Alternatively in the poem ‘My last duchess’ the writer evokes strong feelings from the reader by focusing on the dominance and control of the Duke towards his wife. The audience in this case is this the ambassador acting on behalf of Ferdinand referred to in the poem as ‘The Count, your master’ but in reality it is the reader. This makes the reader feel rebellious as they are ‘eavesdropping’ on an interesting conversation. This completely contrasts to Romeos relationship with Juliet. They respect and accept each other as equals whereas the Duke doesn’t respect his wife or even acknowledge her.
The duke refers to his wife, not by her name, by ‘she’. A contemporary reader would accept this as men were the dominant spouse. ‘’Half flushed that dies along the throat’’. This is ironic as it is said that the duke killed or had his wife killed, we could interpret that he beheaded or had her beheaded. This would surprise the reader as the duke earlier in the poem he compliments his wife, calling her a ‘wonder’. Although his words and actions are brutal the duke would have been accepted by society as men were believed to be higher than women.
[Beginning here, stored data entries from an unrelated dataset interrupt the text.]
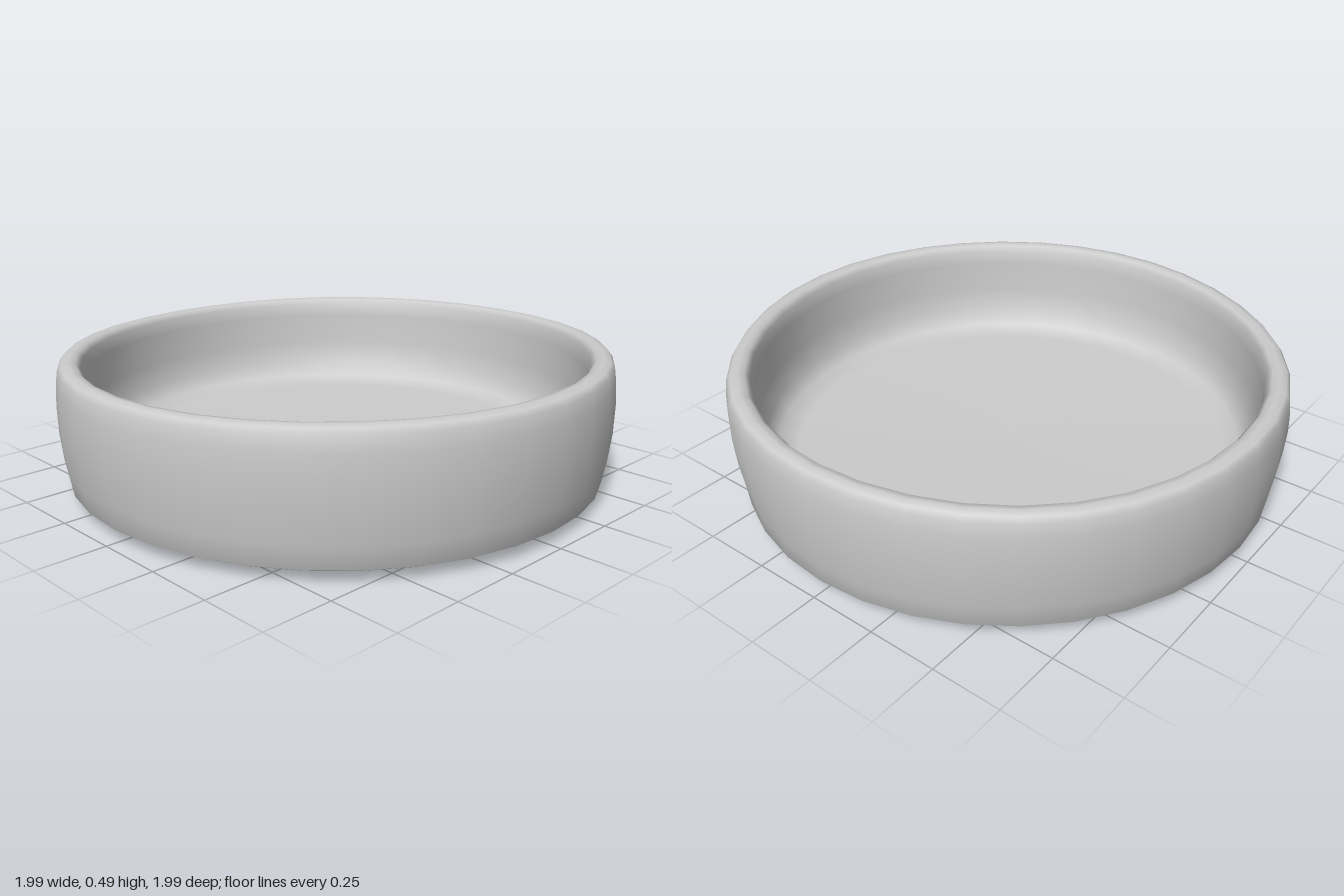
import * as THREE from 'three';

const material = new THREE.MeshStandardMaterial({ color: 0xcccccc });

export function createModel() {
  const model = new THREE.Group();
  model.name = 'shallowDish';

  // Closed profile: underside, outer wall, rounded rim, inner wall, floor
  const profile = [
    [0, 0.032], [0.9, 0.034], [0.95, 0.036], [0.966, 0.045], [0.98, 0.12],
    [0.993, 0.22], [0.998, 0.32], [0.995, 0.4], [0.988, 0.45], [0.975, 0.468],
    [0.95, 0.475], [0.925, 0.47], [0.91, 0.452], [0.904, 0.4], [0.9, 0.28],
    [0.885, 0.19], [0.85, 0.135], [0.78, 0.108], [0, 0.098],
  ].map(([r, y]) => new THREE.Vector2(r, y));
  const dish = new THREE.LatheGeometry(profile, 36);

  // The rim rises slightly towards +x, and the wall is a little uneven
  const pos = dish.attributes.position;
  for (let i = 0; i < pos.count; i++) {
    const x = pos.getX(i), y = pos.getY(i), z = pos.getZ(i);
    const a = Math.atan2(z, x);
    const s = 1 - 0.003 * (1 + Math.sin(5 * a + 9 * y)) * (y > 0.11 ? 1 : 0);
    pos.setXYZ(i, x * s, y + 0.013 * x * (y / 0.475), z * s);
  }
  const body = new THREE.Mesh(dish, material);
  body.name = 'dishBody';
  model.add(body);

  // Three tiny low feet under the edge
  for (const [x, z, h] of [[-0.83, 0, 0.028], [0.27, 0.79, 0.036], [0.48, -0.7, 0.018]]) {
    const foot = new THREE.Mesh(new THREE.CylinderGeometry(0.06, 0.015, h, 8), material);
    foot.position.set(x, 0.036 - h / 2, z);
    foot.name = 'foot';
    model.add(foot);
  }
  return model;
}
Romeo and Juliet’s love was not accepted by an Elizabethan society but they choose to ignore their friends and family, therefore appalling their audiences and mocking their entire beliefs. In the play Romeo and Juliet confusion, doubt and uncertainty are common emotions. During the balcony scene Juliet is speaking her mind unaware that Romeo had been listening. ‘’Be sworn my love, and I shall no longer be a Capulet’’. She would disown her family to be with Romeo, someone whom she had just met. This would have stunned an Elizabethan audience as she came from a rich, well respected family.
There is more confusion when Juliet’s feelings change, ‘’ it is too rash, too unadvised, too sudden’’. Shakespeare uses the ‘rule of three’ to emphasise on the word ‘too’. He does this to show how strong Juliet’s doubt towards Romeo is. An Elizabethan audience would be confused as to how she could change her mind as they believed in love at first sight and this was going against that belief. Shakespeare mocks his entire society though his characters by showing them that fate and destiny is not written in the stars but is decided by you.
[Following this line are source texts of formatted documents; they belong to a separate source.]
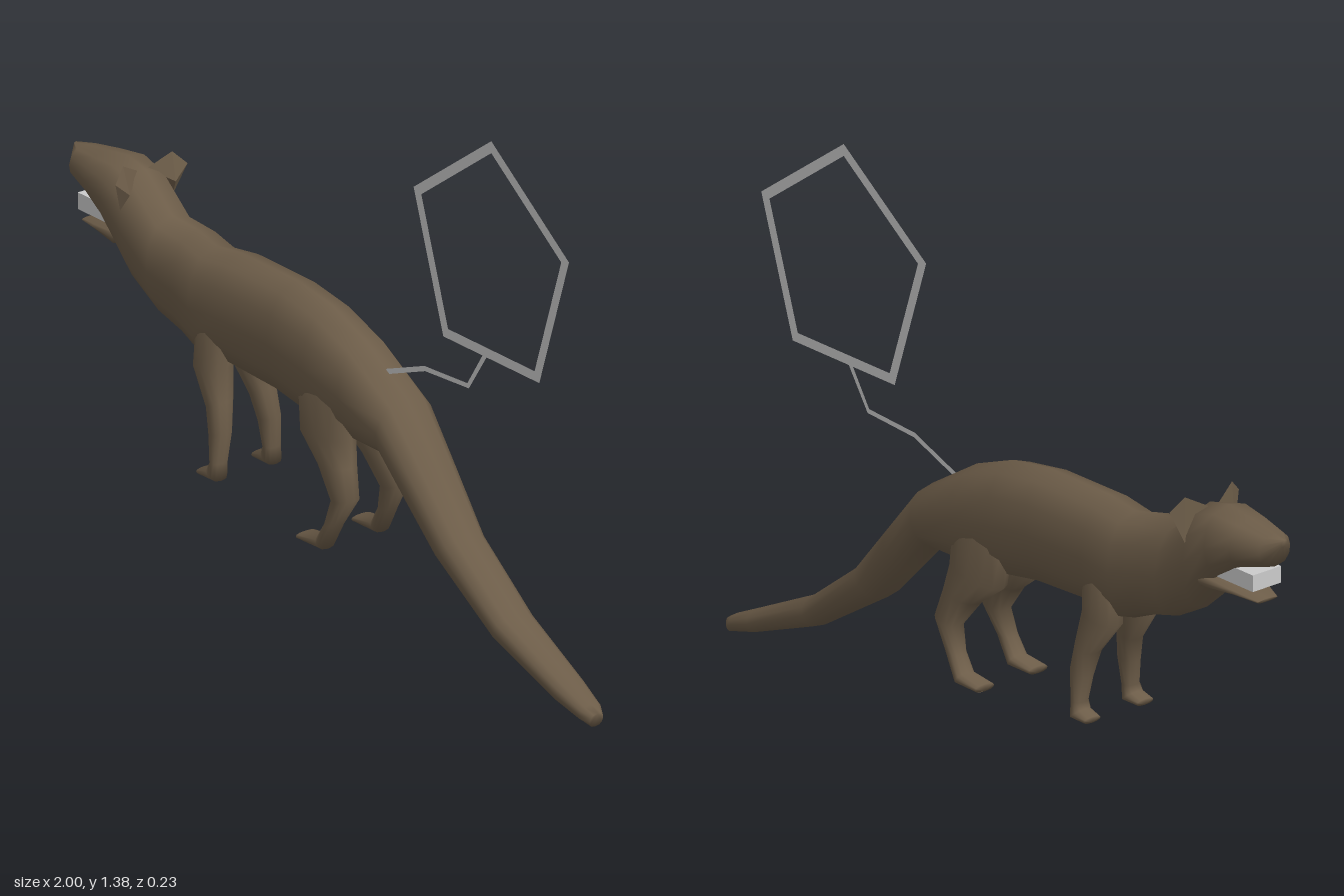
import * as THREE from 'three';
import { ConvexGeometry } from 'three/addons/geometries/ConvexGeometry.js';

const SIDES = 12;
const fur = new THREE.MeshStandardMaterial({ color: 0x6c5c48, side: THREE.DoubleSide });
const furFlat = new THREE.MeshStandardMaterial({ color: 0x6c5c48, flatShading: true });
const grey = new THREE.MeshStandardMaterial({ color: 0xcccccc, side: THREE.DoubleSide });

// Skin over rounded sections; each is [ax, ay, bx, by, halfWidth, zCentre]
function loft(sections) {
  const pos = [], index = [];
  for (const [ax, ay, bx, by, w, z = 0] of sections) {
    for (let j = 0; j < SIDES; j++) {
      const t = (j / SIDES) * Math.PI * 2;
      const k = (1 - Math.cos(t)) / 2;
      const s = Math.sin(t);
      pos.push(ax + (bx - ax) * k, ay + (by - ay) * k, z + w * Math.sign(s) * Math.abs(s) ** 0.75);
    }
  }
  for (let i = 0; i < sections.length - 1; i++) {
    for (let j = 0; j < SIDES; j++) {
      const a = i * SIDES + j, b = i * SIDES + ((j + 1) % SIDES);
      index.push(a, b, a + SIDES, b, b + SIDES, a + SIDES);
    }
  }
  // End caps
  const last = (sections.length - 1) * SIDES;
  for (let j = 1; j < SIDES - 1; j++) {
    index.push(0, j + 1, j, last, last + j, last + j + 1);
  }
  const g = new THREE.BufferGeometry();
  g.setAttribute('position', new THREE.Float32BufferAttribute(pos, 3));
  g.setIndex(index);
  g.computeVertexNormals();
  return g;
}

// Flat ribbon of constant width along a path in the xy plane
function ribbon(points, width) {
  const p = points.map(([x, y]) => new THREE.Vector2(x, y));
  const edge = (side) => p.map((q, i) => {
    const d = p[Math.min(i + 1, p.length - 1)].clone().sub(p[Math.max(i - 1, 0)]).normalize();
    return new THREE.Vector2(q.x - d.y * side * width / 2, q.y + d.x * side * width / 2);
  });
  return new THREE.ShapeGeometry(new THREE.Shape([...edge(-1), ...edge(1).reverse()]));
}

export function createModel() {
  const model = new THREE.Group();
  const add = (name, geometry, material) => {
    const mesh = new THREE.Mesh(geometry, material);
    mesh.name = name;
    model.add(mesh);
    return mesh;
  };

  // Head, trunk and tail in one skin: top point, bottom point, half width
  add('body', loft([
    [-1, 0.86, -0.995, 0.84, 0.008],
    [-0.96, 0.866, -0.967, 0.782, 0.05],
    [-0.88, 0.878, -0.88, 0.756, 0.072],
    [-0.8, 0.89, -0.81, 0.71, 0.085],
    [-0.73, 0.875, -0.72, 0.6, 0.085],
    [-0.63, 0.79, -0.62, 0.545, 0.085],
    [-0.53, 0.785, -0.53, 0.52, 0.086],
    [-0.46, 0.767, -0.46, 0.49, 0.09],
    [-0.37, 0.78, -0.36, 0.5, 0.092],
    [-0.15, 0.78, -0.17, 0.49, 0.09],
    [-0.02, 0.76, -0.02, 0.465, 0.09],
    [0.11, 0.71, 0.12, 0.46, 0.09],
    [0.27, 0.61, 0.24, 0.465, 0.086],
    [0.39, 0.47, 0.335, 0.365, 0.076],
    [0.51, 0.33, 0.43, 0.265, 0.065],
    [0.69, 0.19, 0.66, 0.12, 0.06],
    [0.9, 0.088, 0.88, 0.035, 0.046],
    [0.975, 0.052, 0.965, 0.01, 0.034],
    [1, 0.037, 0.99, 0, 0.02],
  ]), fur);

  // Open lower jaw and the block held in the mouth
  add('lowerJaw', loft([
    [-0.938, 0.69, -0.938, 0.682, 0.032],
    [-0.87, 0.706, -0.87, 0.687, 0.055],
    [-0.76, 0.73, -0.78, 0.675, 0.074],
  ]), fur);
  add('mouthBlock', new THREE.BoxGeometry(0.14, 0.043, 0.09), grey).position.set(-0.866, 0.739, 0);

  for (const [side, s] of [['left', -1], ['right', 1]]) {
    // Ears flare up and outward
    add(side + 'Ear', new ConvexGeometry([
      [-0.745, 0.87, 0.012], [-0.725, 0.905, 0.075], [-0.71, 0.87, 0.11],
      [-0.73, 0.79, 0.08], [-0.705, 0.835, 0.07],
    ].map(([x, y, z]) => new THREE.Vector3(x, y, z * s))), furFlat);

    // Legs: back point, front point, half width, sideways offset
    add(side + 'FrontLeg', loft([
      [-0.34, 0.62, -0.46, 0.62, 0.03, 0.05 * s],
      [-0.35, 0.5, -0.46, 0.48, 0.04, 0.055 * s],
      [-0.338, 0.42, -0.395, 0.395, 0.034, 0.066 * s],
      [-0.325, 0.345, -0.38, 0.33, 0.028, 0.075 * s],
      [-0.335, 0.265, -0.368, 0.265, 0.024, 0.081 * s],
      [-0.338, 0.22, -0.375, 0.25, 0.028, 0.083 * s],
      [-0.4, 0.222, -0.402, 0.238, 0.026, 0.084 * s],
    ]), fur);
    add(side + 'HindLeg', loft([
      [0.13, 0.6, -0.08, 0.6, 0.03, 0.05 * s],
      [0.13, 0.47, -0.05, 0.45, 0.04, 0.058 * s],
      [0.14, 0.405, 0.03, 0.39, 0.038, 0.066 * s],
      [0.162, 0.33, 0.09, 0.315, 0.032, 0.075 * s],
      [0.115, 0.255, 0.072, 0.25, 0.026, 0.082 * s],
      [0.072, 0.18, 0.05, 0.212, 0.029, 0.084 * s],
      [-0.015, 0.183, -0.012, 0.2, 0.03, 0.085 * s],
    ]), fur);
  }

  // Flat five-sided frame joined to the back by a bent thread
  add('pentagonFrame', new THREE.RingGeometry(0.282, 0.313, 5, 1, Math.PI / 2), grey)
    .position.set(0.592, 1.072, 0);
  add('thread', ribbon([[0.57, 0.825], [0.503, 0.722], [0.337, 0.712], [0.18, 0.652]], 0.013), grey);

  return model;
}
Equally, in the poem ‘The Laboratory’ there is a lot of confusion between the character and the reader. The woman in the poem is searching for the perfect poison to commit a murder. She cannot seem to decide what poison she would like and is distracted by the “exquisite blue” colours of the poisons. ‘’Yonder soft phial… sure to taste sweetly, – is that poison too? ’’. Her actions are very child-like and due to her frequent change of mind the reader will begin to doubt her motive and seriousness.
The reader feels confused at her motives and could assume the poem is comic and not serious. By using a question mark, the poet emphasises the protagonists confused mind. This confusion is further highlighted by the “-“which separates the question from the rest of the stanza and draws it to the attention of the reader. Clearly, Shakespeare and Mr and Mrs Browning all convey strong emotion to the audience and readers whether it is through language, structure or form. This is one of the main reasons why their literature has lasted and is greatly treasured.